Aim of the exercise: Find the string "outline" in the records. Copy each line that has it.
*** Opening of Input data ***
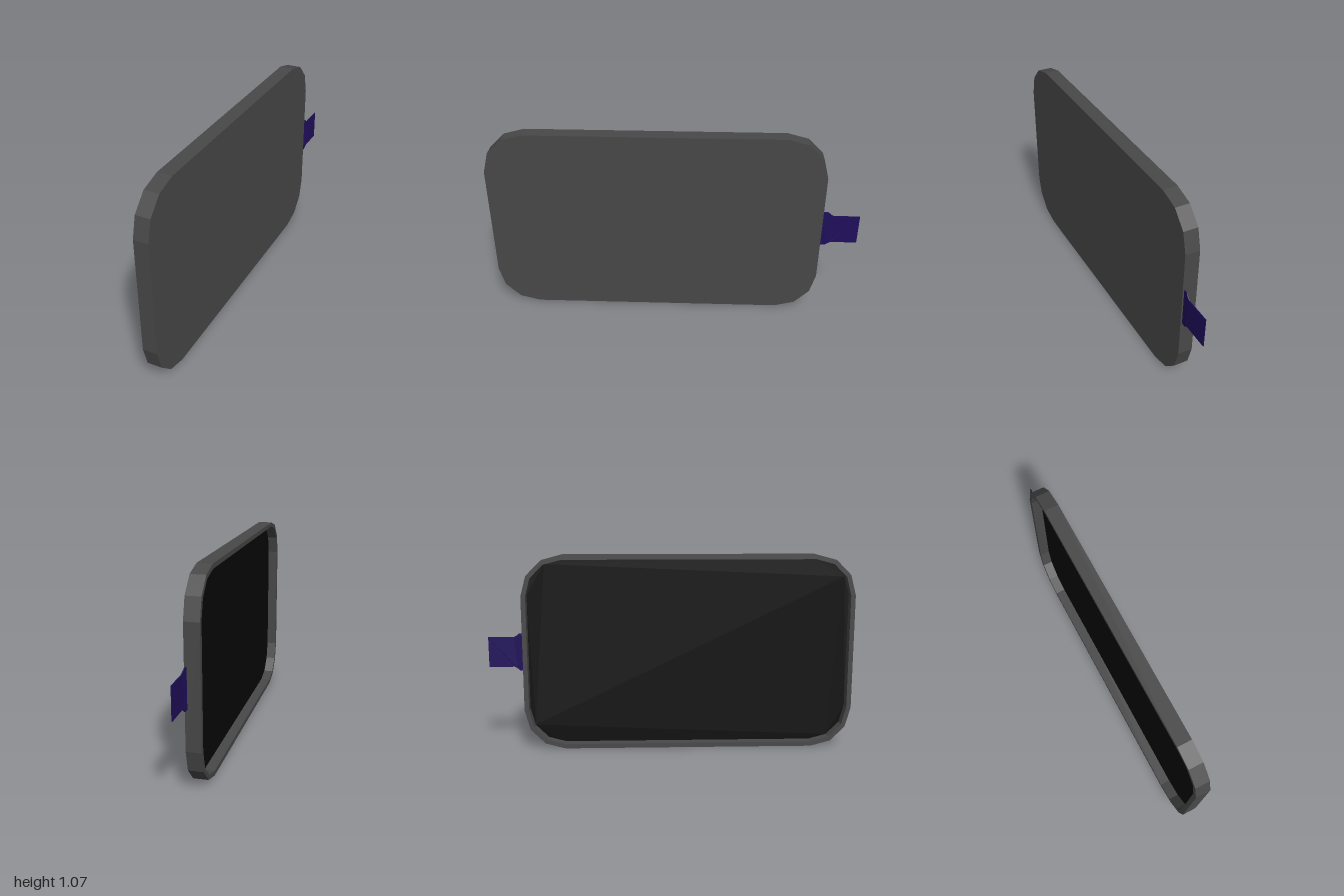
import * as THREE from 'three';

const H = 1.067, BACK = -0.805, FRONT = 1, R = 0.22, X = 0.039;
const RIM = 0.025, FLOOR = 0.018; // rim width, x of the back plate's inner face

// Rounded rectangle in (-z, y): three straight segments per corner
function outline(inset) {
  const r = R - inset, pts = [];
  const corners = [[-BACK - R, H - R], [-FRONT + R, H - R], [-FRONT + R, R], [-BACK - R, R]];
  corners.forEach(([cx, cy], q) => {
    for (let i = 0; i <= 3; i++) {
      const a = (q + i / 3) * Math.PI / 2;
      pts.push(new THREE.Vector2(cx + r * Math.cos(a), cy + r * Math.sin(a)));
    }
  });
  return pts;
}

// Extrude a side-on shape between two x positions
function slab(name, shape, x0, x1, material) {
  const geo = new THREE.ExtrudeGeometry(shape, { depth: x1 - x0, bevelEnabled: false });
  geo.translate(0, 0, x0).rotateY(Math.PI / 2);
  const mesh = new THREE.Mesh(geo, material);
  mesh.name = name;
  return mesh;
}

export function createModel() {
  const model = new THREE.Group();
  model.name = 'displayPanel';
  const mat = (color) => new THREE.MeshStandardMaterial({ color, flatShading: true });
  const casing = mat(0x484848), glass = mat(0x080808), ribbon = mat(0x200f5c);
  ribbon.side = THREE.DoubleSide;

  // Casing: raised rim around a closed back plate
  const rim = new THREE.Shape(outline(0));
  rim.holes.push(new THREE.Path(outline(RIM)));
  model.add(slab('rim', rim, -X, X, casing));
  model.add(slab('backPlate', new THREE.Shape(outline(RIM)), FLOOR, X, casing));

  // Dark screen on the recess floor
  model.add(slab('screen', new THREE.Shape(outline(RIM)), FLOOR - 0.003, FLOOR, glass));

  // Ribbon cable: half outline mirrored about mid height, bent towards the casing
  const half = [[1, 0.083], [0.86, 0.083], [0.845, 0.092], [0.83, 0.104], [0.79, 0.104]];
  const pts = [...half, ...half.map(([u, v]) => [u, -v]).reverse()]
    .map(([u, v]) => new THREE.Vector2(u, H / 2 + v));
  const cable = slab('ribbonCable', new THREE.Shape(pts), 0.033, 0.037, ribbon);
  const p = cable.geometry.attributes.position;
  for (let i = 0; i < p.count; i++) {
    const bend = THREE.MathUtils.smoothstep(p.getZ(i), -0.86, -0.8);
    p.setX(i, p.getX(i) - 0.008 * bend);
  }
  cable.geometry.computeVertexNormals();
  model.add(cable);
  return model;
}
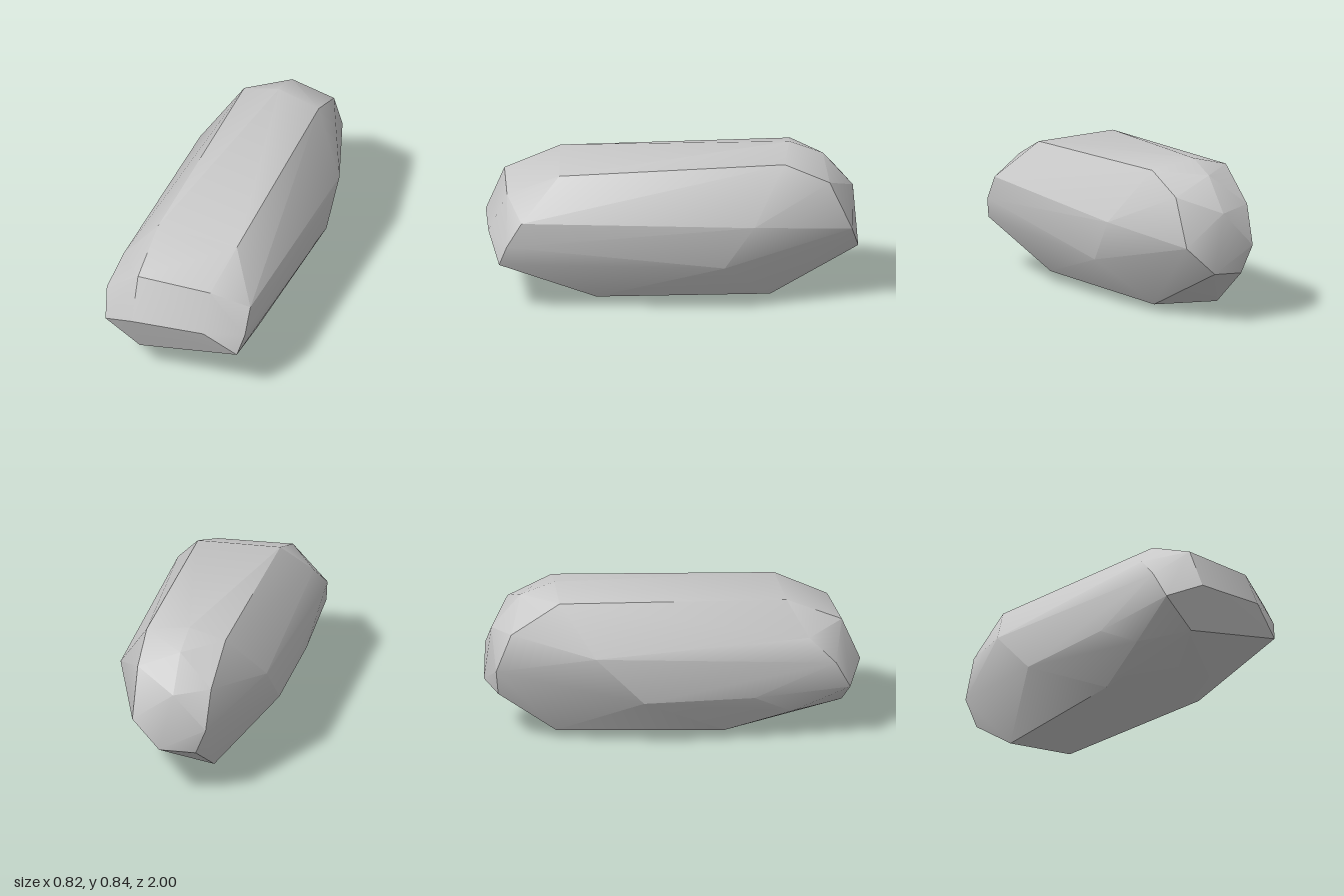
import * as THREE from 'three';
import { ConvexGeometry } from 'three/addons/geometries/ConvexGeometry.js';
import { toCreasedNormals } from 'three/addons/utils/BufferGeometryUtils.js';

// Corners of the long faceted boulder, grouped from front to back
const front = [
  [-0.2, 0.385, 1], [0.205, 0.405, 0.98], [0.375, 0.27, 0.92],
  [-0.195, 0.155, 0.9], [-0.385, 0.295, 0.92],
  [0.205, 0.61, 0.88], [-0.205, 0.617, 0.9],
];
const sides = [
  [0.405, 0.38, 0.88], [0.405, 0.515, 0.8], [0.41, 0.5, -0.45], [0.4, 0.265, -0.29],
  [-0.41, 0.445, 0.84], [-0.37, 0.58, 0.7], [-0.4, 0.53, -0.46],
  [-0.405, 0.265, 0.4], [-0.405, 0.265, -0.2],
];
const topRidge = [
  [0.245, 0.73, 0.6], [-0.21, 0.745, 0.6],
  [0.225, 0.795, -0.61], [-0.215, 0.79, -0.63], [-0.015, 0.842, -0.63],
];
const underside = [
  [0.285, 0.06, 0.4], [0.08, 0, 0.38], [-0.245, 0.03, 0.26], [-0.33, 0.15, 0.61],
  [0.17, 0.04, -0.53], [-0.155, 0.045, -0.64],
];
const back = [
  [-0.01, 0.78, -0.81], [0.215, 0.69, -0.85], [-0.2, 0.62, -0.89],
  [-0.01, 0.6, -0.97], [0.215, 0.43, -0.97], [-0.19, 0.41, -0.97],
  [0.06, 0.28, -1], [-0.13, 0.26, -0.95],
];

export function createModel() {
  const group = new THREE.Group();
  group.name = 'boulder';

  const stoneGrey = new THREE.MeshStandardMaterial({ color: 0xc8c8c8 });
  stoneGrey.name = 'pale stone grey';

  // Convex stone body, soft across shallow facets and sharp at steep ones
  const corners = [...front, ...sides, ...topRidge, ...underside, ...back]
    .map((p) => new THREE.Vector3(...p));
  const geometry = toCreasedNormals(new ConvexGeometry(corners), THREE.MathUtils.degToRad(30));
  const stone = new THREE.Mesh(geometry, stoneGrey);
  stone.name = 'stone';
  group.add(stone);
  return group;
}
*** Close of Input data ***
Answer to this problem:
function outline(inset) {
  const rim = new THREE.Shape(outline(0));
  rim.holes.push(new THREE.Path(outline(RIM)));
  model.add(slab('backPlate', new THREE.Shape(outline(RIM)), FLOOR, X, casing));
  model.add(slab('screen', new THREE.Shape(outline(RIM)), FLOOR - 0.003, FLOOR, glass));
  // Ribbon cable: half outline mirrored about mid height, bent towards the casing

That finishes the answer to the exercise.